Source records Block Start

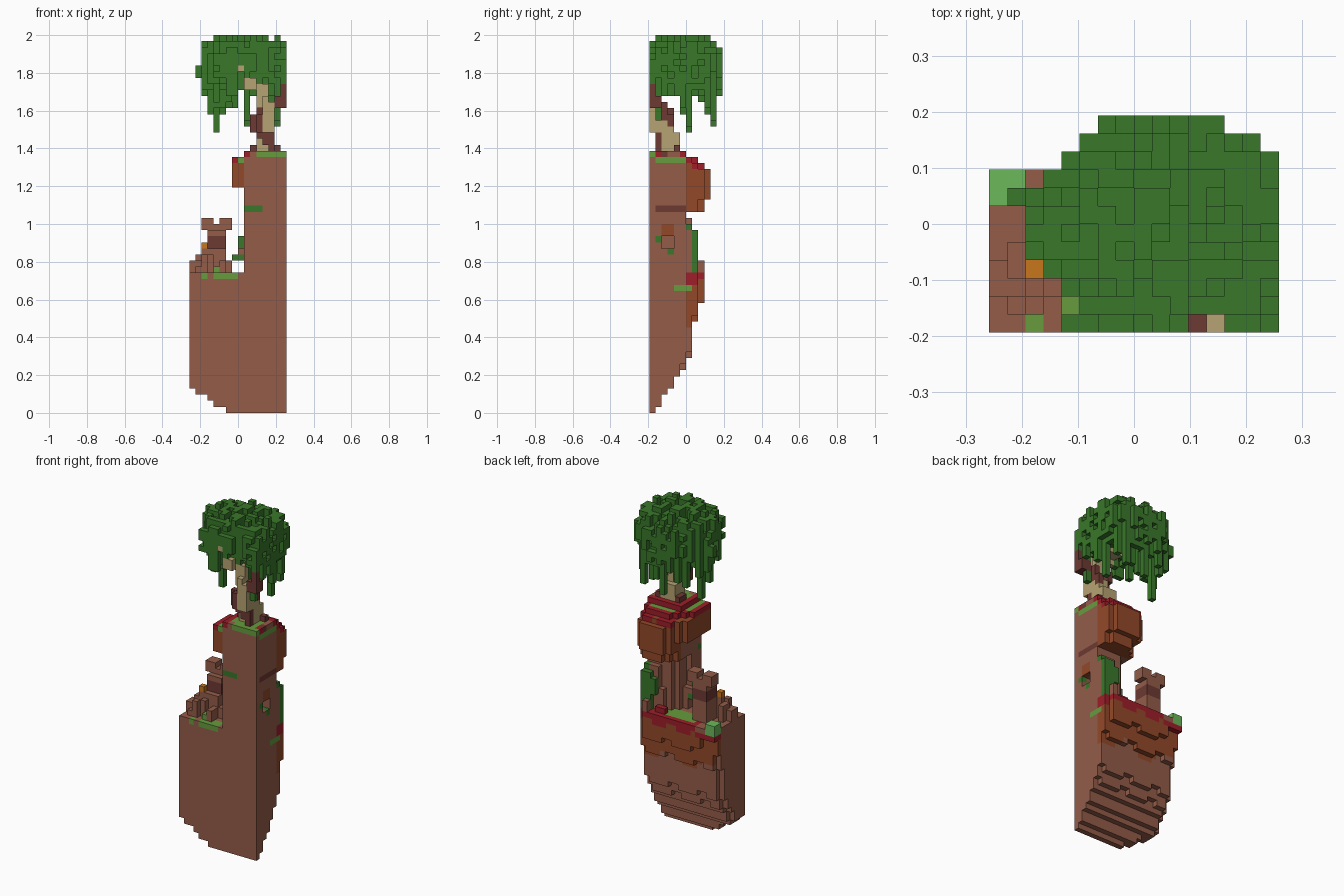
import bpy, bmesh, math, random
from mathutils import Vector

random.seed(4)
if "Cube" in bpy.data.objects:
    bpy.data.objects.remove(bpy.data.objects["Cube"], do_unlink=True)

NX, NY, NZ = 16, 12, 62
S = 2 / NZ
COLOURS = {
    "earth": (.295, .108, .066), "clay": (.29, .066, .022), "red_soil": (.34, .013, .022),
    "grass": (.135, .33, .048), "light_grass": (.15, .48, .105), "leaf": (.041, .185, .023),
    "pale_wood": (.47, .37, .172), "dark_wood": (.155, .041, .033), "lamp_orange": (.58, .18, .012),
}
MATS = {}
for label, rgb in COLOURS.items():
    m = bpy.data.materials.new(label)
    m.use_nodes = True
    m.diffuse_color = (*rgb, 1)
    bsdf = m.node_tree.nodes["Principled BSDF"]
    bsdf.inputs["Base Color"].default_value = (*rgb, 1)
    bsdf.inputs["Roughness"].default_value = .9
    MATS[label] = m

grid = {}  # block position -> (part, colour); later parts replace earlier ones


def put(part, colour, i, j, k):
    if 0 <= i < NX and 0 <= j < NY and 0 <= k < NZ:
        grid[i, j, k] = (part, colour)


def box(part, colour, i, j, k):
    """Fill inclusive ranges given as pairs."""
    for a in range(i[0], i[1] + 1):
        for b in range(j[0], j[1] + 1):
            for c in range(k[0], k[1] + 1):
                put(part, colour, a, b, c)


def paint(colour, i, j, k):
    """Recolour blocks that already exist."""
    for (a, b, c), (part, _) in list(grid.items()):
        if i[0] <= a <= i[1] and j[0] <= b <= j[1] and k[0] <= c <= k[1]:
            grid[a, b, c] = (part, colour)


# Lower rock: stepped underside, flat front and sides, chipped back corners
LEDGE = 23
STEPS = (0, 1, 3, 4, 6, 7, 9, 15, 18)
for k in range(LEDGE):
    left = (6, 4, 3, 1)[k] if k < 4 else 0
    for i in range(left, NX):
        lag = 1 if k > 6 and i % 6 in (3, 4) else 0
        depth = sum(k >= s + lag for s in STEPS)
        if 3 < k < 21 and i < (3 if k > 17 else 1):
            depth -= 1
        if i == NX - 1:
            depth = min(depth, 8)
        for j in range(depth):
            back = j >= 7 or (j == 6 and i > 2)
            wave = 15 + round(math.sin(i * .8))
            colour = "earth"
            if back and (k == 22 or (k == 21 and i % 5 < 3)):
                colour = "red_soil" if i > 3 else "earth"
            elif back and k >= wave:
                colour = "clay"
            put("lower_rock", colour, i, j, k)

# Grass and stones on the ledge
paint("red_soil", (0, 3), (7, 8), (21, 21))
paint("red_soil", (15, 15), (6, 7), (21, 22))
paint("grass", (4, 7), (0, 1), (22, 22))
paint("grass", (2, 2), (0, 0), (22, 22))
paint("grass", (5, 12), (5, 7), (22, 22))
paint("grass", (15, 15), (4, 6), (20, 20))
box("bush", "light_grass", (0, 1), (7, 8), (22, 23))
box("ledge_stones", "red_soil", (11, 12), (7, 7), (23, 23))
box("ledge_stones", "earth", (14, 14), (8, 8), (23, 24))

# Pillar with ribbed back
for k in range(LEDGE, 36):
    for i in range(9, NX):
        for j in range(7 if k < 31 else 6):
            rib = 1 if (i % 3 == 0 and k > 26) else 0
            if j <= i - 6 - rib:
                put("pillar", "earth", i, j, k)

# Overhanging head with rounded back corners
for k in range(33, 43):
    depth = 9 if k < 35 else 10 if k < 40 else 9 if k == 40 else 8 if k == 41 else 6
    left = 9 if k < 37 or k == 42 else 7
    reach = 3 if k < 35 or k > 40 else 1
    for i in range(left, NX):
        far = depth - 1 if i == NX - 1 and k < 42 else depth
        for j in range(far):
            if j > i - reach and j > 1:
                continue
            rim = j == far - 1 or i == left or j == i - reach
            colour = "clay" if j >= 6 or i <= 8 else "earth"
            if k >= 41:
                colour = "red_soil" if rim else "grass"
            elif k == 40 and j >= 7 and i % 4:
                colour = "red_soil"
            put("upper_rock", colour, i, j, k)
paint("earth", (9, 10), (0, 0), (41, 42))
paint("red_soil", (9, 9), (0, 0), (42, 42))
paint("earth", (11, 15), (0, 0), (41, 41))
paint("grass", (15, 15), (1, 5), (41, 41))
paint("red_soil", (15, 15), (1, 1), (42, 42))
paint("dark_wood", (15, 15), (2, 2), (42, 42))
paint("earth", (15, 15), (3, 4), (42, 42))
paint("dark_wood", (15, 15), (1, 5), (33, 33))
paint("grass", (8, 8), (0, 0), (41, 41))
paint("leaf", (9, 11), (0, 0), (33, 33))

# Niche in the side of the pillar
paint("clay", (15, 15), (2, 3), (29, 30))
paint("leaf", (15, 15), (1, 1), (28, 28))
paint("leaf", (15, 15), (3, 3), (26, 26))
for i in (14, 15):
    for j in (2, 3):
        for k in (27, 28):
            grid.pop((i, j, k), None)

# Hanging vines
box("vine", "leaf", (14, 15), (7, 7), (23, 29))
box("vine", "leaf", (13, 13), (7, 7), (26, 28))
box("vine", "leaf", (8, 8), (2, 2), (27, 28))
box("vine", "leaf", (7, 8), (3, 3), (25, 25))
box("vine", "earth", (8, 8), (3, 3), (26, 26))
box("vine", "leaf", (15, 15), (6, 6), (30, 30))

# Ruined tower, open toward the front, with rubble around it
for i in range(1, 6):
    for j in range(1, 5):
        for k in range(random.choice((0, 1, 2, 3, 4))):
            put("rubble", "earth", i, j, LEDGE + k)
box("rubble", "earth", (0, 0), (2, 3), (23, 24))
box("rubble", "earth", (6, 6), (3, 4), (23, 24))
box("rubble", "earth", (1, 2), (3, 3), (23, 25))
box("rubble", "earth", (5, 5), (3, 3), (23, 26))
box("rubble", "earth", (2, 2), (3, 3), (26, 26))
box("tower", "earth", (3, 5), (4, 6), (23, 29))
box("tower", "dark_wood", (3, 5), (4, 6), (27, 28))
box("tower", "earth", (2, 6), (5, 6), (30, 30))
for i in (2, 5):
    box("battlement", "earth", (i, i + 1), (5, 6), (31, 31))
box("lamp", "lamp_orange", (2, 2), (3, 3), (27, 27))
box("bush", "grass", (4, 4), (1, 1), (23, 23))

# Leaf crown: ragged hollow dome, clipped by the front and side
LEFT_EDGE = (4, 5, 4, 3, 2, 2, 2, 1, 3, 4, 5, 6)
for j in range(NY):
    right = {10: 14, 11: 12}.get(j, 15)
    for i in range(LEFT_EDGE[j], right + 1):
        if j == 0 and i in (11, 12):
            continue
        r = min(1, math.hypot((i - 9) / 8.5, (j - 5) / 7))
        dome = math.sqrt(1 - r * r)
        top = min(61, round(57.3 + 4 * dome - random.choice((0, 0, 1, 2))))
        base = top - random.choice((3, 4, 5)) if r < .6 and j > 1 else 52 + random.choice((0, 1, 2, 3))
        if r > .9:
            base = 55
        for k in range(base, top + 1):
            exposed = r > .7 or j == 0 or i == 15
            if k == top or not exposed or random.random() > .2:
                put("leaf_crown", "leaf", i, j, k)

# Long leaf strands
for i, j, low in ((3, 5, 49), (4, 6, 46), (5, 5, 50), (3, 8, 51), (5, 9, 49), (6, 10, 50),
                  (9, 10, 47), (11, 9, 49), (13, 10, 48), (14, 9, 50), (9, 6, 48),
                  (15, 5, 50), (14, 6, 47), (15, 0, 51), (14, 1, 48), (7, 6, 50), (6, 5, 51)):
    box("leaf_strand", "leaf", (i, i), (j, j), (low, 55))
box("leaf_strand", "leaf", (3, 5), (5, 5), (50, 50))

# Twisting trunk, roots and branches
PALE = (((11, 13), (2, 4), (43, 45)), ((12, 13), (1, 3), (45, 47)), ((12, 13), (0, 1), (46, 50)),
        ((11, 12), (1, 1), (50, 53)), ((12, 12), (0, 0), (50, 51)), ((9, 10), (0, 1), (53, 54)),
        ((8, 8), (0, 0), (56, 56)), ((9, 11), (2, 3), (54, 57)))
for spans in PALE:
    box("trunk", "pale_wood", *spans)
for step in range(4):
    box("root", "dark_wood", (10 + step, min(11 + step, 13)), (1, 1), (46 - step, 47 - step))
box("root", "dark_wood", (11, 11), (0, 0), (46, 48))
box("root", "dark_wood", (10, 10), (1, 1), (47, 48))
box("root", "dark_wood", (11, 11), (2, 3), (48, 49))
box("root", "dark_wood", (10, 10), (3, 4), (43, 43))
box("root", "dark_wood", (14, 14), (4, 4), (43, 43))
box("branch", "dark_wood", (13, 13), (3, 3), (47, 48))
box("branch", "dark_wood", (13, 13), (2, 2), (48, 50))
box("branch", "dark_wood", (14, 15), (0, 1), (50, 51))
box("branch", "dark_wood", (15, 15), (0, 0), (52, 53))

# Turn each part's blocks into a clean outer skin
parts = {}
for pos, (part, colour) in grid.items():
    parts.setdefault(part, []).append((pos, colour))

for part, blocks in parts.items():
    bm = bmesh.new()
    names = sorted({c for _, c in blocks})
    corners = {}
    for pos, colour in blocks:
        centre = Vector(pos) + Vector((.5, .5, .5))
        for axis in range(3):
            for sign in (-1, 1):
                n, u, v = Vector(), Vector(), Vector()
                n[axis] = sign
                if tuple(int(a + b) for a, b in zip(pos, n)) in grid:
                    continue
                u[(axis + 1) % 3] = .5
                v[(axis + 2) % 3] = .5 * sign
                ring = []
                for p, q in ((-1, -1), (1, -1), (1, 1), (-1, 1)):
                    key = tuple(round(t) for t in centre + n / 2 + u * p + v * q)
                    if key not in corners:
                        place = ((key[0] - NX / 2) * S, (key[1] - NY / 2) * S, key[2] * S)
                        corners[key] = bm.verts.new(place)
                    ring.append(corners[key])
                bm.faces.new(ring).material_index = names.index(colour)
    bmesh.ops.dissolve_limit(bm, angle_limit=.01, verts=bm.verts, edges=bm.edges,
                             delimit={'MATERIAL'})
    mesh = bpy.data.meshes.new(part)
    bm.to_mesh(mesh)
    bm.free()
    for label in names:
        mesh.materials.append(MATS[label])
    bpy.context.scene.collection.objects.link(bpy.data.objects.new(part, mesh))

Source records Block End
Source records Block Start

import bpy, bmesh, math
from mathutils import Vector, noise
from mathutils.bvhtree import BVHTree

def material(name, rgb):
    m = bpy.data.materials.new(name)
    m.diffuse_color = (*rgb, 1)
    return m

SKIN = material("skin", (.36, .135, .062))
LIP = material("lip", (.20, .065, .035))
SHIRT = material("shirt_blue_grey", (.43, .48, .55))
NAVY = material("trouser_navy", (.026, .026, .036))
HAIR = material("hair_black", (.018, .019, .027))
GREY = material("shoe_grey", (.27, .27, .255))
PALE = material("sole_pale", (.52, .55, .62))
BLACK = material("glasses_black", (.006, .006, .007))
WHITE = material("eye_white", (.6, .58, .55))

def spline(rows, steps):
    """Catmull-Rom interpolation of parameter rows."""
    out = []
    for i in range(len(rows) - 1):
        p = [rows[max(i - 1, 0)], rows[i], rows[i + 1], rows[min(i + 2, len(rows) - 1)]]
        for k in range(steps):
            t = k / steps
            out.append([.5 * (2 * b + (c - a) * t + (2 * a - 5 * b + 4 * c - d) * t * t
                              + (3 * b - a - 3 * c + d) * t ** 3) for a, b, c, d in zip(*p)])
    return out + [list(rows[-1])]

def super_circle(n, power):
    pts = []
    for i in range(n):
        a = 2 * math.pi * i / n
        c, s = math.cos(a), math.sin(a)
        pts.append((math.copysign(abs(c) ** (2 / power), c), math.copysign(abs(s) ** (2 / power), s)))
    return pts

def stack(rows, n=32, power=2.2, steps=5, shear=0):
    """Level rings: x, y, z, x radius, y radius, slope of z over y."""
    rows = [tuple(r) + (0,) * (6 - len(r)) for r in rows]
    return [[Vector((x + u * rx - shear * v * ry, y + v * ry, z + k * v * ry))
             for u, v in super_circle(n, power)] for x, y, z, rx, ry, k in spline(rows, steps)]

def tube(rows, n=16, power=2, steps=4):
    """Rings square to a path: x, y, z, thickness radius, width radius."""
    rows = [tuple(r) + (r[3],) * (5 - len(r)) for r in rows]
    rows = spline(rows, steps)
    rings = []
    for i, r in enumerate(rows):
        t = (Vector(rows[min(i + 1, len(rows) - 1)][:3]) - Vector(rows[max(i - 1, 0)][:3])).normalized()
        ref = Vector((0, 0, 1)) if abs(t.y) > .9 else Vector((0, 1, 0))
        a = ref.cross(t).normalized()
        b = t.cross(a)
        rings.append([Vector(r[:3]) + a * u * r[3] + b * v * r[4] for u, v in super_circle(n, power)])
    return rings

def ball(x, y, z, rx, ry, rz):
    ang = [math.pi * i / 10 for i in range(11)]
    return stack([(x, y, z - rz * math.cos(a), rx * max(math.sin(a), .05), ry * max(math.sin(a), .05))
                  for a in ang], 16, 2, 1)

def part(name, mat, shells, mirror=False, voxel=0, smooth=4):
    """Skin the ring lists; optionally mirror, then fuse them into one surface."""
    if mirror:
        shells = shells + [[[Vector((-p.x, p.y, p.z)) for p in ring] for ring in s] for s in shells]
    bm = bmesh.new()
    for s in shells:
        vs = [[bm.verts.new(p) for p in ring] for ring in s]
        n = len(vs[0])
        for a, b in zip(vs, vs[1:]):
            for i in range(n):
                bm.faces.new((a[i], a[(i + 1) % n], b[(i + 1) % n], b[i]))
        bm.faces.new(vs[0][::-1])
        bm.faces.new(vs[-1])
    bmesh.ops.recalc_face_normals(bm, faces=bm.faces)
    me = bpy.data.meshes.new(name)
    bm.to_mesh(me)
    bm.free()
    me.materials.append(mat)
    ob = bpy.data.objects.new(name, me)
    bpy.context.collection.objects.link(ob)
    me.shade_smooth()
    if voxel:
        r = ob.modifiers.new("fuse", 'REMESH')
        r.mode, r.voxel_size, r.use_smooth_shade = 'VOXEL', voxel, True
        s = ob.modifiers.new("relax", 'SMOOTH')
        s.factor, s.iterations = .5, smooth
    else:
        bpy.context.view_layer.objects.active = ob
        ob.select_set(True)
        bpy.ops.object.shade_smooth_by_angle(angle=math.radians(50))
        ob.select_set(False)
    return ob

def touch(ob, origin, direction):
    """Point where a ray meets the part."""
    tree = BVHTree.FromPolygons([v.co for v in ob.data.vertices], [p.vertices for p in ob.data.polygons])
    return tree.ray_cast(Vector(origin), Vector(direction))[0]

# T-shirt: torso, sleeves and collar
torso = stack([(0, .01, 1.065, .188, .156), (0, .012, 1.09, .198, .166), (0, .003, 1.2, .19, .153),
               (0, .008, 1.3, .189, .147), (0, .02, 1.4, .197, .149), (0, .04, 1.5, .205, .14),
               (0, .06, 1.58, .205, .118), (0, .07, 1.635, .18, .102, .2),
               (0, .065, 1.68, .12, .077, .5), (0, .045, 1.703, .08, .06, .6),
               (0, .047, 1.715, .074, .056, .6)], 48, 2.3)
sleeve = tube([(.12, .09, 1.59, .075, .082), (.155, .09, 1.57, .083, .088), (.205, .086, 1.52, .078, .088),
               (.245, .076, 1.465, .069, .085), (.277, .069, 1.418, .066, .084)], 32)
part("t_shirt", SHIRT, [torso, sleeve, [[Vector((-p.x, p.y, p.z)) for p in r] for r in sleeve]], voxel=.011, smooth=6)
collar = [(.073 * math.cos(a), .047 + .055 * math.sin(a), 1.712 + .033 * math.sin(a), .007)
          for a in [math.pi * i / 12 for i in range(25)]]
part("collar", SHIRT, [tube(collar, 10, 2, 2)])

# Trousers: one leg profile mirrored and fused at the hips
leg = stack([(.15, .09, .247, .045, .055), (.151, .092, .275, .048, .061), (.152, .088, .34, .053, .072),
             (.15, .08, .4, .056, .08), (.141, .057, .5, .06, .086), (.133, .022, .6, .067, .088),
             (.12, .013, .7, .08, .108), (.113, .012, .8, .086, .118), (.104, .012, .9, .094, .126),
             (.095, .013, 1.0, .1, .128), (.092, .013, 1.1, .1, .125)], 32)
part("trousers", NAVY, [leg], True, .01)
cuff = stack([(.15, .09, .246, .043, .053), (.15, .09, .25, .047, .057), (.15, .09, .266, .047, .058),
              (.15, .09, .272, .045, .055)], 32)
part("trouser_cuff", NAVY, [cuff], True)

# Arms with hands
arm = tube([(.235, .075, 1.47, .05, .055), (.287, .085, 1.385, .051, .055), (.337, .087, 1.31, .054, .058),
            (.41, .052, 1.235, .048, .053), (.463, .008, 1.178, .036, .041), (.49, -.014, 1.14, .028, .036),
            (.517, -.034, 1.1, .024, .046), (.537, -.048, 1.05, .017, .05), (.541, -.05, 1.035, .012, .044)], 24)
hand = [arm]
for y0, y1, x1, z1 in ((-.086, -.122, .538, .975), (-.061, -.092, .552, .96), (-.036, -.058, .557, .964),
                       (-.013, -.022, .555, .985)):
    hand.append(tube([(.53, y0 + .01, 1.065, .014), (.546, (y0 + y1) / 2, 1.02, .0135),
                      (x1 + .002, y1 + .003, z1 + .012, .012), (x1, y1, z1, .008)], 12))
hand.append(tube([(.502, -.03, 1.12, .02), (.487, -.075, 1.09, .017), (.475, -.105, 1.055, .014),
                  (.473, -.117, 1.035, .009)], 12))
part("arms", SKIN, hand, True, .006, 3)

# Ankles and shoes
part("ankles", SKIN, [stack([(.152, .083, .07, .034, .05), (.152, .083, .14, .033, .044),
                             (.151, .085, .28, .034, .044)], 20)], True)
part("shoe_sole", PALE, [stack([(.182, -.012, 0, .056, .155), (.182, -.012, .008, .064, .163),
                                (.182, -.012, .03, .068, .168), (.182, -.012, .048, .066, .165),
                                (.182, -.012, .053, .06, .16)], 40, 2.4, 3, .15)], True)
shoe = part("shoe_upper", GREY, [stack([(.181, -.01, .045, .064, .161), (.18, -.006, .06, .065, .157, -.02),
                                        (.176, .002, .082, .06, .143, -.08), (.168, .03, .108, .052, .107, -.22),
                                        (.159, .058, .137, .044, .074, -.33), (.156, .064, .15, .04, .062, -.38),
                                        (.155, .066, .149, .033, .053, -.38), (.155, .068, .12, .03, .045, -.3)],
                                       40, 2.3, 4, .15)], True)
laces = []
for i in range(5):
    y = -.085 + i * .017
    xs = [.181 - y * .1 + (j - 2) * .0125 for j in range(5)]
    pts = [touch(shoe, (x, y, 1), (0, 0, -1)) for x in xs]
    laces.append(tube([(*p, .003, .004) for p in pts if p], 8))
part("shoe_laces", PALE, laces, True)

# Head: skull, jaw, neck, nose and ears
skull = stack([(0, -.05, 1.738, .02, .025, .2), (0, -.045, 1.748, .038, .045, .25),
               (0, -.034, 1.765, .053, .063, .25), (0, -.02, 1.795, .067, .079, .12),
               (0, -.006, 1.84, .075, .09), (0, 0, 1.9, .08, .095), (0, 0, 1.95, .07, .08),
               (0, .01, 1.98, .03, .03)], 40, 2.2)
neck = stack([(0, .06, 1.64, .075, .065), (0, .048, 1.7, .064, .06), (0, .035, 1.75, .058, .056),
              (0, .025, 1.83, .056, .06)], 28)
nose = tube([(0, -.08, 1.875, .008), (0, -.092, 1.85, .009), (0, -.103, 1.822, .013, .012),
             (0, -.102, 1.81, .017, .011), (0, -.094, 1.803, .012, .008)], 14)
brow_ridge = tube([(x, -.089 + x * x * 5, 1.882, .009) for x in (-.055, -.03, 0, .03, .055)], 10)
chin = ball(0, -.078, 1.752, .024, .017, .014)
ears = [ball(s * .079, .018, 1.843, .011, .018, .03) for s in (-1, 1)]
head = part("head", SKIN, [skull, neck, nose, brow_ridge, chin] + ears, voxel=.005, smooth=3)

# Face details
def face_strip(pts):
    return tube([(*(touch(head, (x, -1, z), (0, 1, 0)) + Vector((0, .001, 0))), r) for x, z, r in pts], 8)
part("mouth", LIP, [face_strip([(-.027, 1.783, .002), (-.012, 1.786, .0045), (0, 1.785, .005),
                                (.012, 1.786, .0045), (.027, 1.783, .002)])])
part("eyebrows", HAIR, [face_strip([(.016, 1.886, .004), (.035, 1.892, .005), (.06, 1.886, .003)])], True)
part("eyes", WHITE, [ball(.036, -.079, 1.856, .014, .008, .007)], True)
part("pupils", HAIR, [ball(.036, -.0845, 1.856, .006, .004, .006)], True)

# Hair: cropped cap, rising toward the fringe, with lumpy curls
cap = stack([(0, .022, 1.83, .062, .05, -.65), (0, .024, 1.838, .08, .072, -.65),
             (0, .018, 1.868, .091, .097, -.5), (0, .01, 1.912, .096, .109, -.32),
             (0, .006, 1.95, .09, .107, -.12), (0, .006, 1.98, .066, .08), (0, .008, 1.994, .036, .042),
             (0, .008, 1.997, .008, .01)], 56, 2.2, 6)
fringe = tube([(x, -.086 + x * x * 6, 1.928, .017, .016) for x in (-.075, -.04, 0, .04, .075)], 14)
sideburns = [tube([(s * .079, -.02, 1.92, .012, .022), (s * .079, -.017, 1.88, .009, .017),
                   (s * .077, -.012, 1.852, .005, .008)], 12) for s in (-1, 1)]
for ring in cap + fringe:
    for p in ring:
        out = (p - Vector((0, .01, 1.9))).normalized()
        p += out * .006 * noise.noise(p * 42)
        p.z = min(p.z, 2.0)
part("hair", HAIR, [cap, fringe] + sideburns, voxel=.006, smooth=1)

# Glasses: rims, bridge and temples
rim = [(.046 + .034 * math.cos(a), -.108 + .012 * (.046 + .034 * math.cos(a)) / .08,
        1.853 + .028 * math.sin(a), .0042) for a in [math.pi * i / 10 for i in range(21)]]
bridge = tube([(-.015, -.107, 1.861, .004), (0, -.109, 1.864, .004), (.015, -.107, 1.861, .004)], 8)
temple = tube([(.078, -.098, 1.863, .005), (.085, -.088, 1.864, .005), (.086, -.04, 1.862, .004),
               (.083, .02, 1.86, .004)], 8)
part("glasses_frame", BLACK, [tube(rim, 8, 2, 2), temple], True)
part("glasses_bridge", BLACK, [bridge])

Source records Block End

**What you have to do**
Please copy, exactly and with nothing else, the lines above beginning at the line that has "if j == 0 and" and ending with the line that has "top = min(61, round(57.3".

**Expected answer**
        if j == 0 and i in (11, 12):
            continue
        r = min(1, math.hypot((i - 9) / 8.5, (j - 5) / 7))
        dome = math.sqrt(1 - r * r)
        top = min(61, round(57.3 + 4 * dome - random.choice((0, 0, 1, 2))))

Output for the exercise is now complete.